Black Women’s Equal Pay Needs More Than Hashtag

AK 250 x 250

For the past few years, I have written about how the low expectations for equal pay has become an undeserved rite of passage in many communities of color. My mother worked 10-plus hour shifts as a dishwasher and cook and still did not make enough to cover food, medicine, rent, plus utilities.

My grandmother lovingly gave me the speech often. She held down multiple jobs as a nursing assistant, a daycare manager, as a quilt shop owner and later as a home health professional while raising a family of twelve. Even in her “retirement” she sold quilts and sat with elderly members of our community.

Black Women are taught they have to “work twice as hard” to be considered successful, a belief so widely accepted that even former First Lady Michelle Obama advances it in speeches across America. I echo the thoughtful sentiments of Guardian writer, Britni Danielle. “There’s one mantra many black parents drill into their children’s heads throughout their life: be twice as good. It goes that as black folks in America, we’ve got to work twice as hard to get half as far as our white counterparts,” she wrote. “Some semblance of this speech has been handed down for generations, and given our history in the US – forced into chattel slavery, oppressed under Jim Crow, and racially stigmatized to this day – it’s proven itself to be true.”

In “modern times,” the gap issue between Black female and white male earnings is, unfortunately, not new. This year, I find myself writing another sad story to report that Black Women’s Equal Pay Day marks the day in the current year when Black women finally catch up to the earnings that white men received over the course of the prior year. On a national level in 2019, Black women had to work seven-and-a-half months—until YESTERDAY, August 13th—to earn what their white male counterparts earned back in 2019.

A recent study of North Carolina women’s earnings reveal they vary considerably by race and ethnicity. Among women in NC working full-time, year-round, Asian/Pacific Islander women have the highest median annual earnings ($40,553), followed closely by white women ($40,180). Women who are multiracial or of another race earn $32,404 annually, Black and American Indian women earn $30,908, and Hispanic women have the lowest median earnings ($24,322).

For all racial and ethnic groups, women in North Carolina have lower median earnings than their male counterparts. Another way of examining earnings differences is to compare the earnings for different groups of women with the largest group in the labor force, white men. Compared with white men, Hispanic women in North Carolina face the largest gap, earning just 49 cents for every dollar earned by white men. Asian/Pacific Islander women face the smallest gap, but still earn only 81.5 percent of white men’s earnings.

Black Women’s Equal Pay Day has held widespread media coverage and social media chants across the country for several years now. And now that the COVID crisis is exposing racism and poverty as their own pandemics, there are more conversations (also known as hashtags) than ever before.

USA Today shared an annual story, “When systemic racism meets the coronavirus, Black women suffer economically,” from Chabeli Carrazana of The 19th.

In addition to being overrepresented at the low-paying end of the spectrum, Black women are underrepresented at the top.
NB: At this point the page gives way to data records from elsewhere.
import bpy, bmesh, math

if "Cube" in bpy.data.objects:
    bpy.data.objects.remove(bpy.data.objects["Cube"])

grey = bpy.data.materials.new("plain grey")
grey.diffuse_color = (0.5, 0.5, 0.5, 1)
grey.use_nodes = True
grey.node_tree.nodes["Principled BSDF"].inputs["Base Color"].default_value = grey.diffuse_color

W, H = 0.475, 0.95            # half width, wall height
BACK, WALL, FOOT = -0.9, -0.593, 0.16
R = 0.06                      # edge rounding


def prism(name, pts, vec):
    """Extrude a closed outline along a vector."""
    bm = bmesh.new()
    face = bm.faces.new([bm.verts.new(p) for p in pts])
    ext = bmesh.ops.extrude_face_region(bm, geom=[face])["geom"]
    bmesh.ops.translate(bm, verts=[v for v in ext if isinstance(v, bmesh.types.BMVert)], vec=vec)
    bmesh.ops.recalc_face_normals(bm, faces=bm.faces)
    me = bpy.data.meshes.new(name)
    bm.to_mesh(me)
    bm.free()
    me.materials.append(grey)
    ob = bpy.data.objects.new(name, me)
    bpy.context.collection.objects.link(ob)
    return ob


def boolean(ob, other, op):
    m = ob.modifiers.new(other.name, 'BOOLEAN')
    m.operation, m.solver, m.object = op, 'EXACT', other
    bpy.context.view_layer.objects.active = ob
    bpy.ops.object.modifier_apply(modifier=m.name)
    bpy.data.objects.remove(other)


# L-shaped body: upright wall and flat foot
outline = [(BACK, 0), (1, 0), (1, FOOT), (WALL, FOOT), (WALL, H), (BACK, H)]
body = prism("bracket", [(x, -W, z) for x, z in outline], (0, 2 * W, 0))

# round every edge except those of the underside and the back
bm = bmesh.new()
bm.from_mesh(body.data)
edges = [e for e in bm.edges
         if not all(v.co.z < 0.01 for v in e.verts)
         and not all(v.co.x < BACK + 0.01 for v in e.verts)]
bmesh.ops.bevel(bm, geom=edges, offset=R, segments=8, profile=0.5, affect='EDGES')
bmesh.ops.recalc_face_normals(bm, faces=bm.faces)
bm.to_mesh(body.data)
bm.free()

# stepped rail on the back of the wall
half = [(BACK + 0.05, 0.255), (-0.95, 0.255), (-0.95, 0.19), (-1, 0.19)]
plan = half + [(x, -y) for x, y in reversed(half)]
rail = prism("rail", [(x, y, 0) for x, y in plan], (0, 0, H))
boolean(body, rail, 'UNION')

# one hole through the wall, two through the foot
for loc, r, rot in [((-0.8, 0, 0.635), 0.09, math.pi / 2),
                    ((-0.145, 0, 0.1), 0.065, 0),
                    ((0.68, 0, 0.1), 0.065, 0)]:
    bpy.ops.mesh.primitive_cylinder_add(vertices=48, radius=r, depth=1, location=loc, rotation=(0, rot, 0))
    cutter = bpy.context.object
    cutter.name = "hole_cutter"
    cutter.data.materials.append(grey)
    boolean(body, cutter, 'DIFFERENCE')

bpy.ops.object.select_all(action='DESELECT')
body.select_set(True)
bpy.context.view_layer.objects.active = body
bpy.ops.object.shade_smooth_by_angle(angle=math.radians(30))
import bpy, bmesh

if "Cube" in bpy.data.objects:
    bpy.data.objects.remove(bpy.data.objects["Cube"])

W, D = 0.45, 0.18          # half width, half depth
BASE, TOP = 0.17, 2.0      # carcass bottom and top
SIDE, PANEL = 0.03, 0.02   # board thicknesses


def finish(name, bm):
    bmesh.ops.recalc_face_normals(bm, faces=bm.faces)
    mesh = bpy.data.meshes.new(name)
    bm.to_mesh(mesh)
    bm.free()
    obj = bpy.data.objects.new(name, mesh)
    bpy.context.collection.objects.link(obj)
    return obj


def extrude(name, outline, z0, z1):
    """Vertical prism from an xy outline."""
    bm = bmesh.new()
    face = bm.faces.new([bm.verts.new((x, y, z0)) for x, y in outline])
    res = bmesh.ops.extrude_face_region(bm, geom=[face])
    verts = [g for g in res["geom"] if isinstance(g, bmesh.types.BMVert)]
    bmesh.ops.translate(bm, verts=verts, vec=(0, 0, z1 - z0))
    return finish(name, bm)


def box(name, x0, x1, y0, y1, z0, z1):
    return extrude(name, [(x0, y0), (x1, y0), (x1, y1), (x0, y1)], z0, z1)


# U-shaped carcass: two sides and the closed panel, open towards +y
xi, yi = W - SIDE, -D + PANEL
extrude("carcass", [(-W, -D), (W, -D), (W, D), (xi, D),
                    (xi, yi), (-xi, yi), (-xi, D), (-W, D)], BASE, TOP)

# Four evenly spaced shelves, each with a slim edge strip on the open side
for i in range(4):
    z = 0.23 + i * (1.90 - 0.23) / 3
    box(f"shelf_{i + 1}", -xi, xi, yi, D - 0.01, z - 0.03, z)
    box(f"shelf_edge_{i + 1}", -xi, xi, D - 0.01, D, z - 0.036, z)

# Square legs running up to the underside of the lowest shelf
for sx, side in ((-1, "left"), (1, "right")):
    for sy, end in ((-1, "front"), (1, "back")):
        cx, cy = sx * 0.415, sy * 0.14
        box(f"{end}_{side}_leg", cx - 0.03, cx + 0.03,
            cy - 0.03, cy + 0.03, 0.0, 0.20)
Black women make up just 1 percent of the high-paying engineering workforce and 3 percent of computing. Among the few Black women who do break into these careers, discriminatory practices drive out many.

“The original pandemic, racism, has ensured Black women have been at a disadvantage in every conceivable arena — hiring, education, health care, banking — victims of the incomplete crawl toward change,” Carrazana writes. “Now, coronavirus-induced economic turmoil has rotted away what little safety net many of these women could rely on.”

According to CDC data, Black women represent about 11 percent of essential workers even though they’re only 6 percent of the workforce. They’re also one of the only groups for whom unemployment during the pandemic went up from one month to the next, while for others it went down. From healthcare to childcare, about 1.4 million jobs held by Black women have disappeared since February.

Over the next few months, equal pay days will FINALLY come for women of color. This is not a celebration, it’s a sad state of affairs we feel inclined to document and share. Women AdvaNCe will be in partnership with our writers collective and the Justice Center to help families share their stories. We will also focus on policy recommendations that can make these moments of truth more than hashtags. We need real reform, we need new policies, we need you to like and share if our writers’ stories resonate with you!

We can do better!

There are no comments

Add yours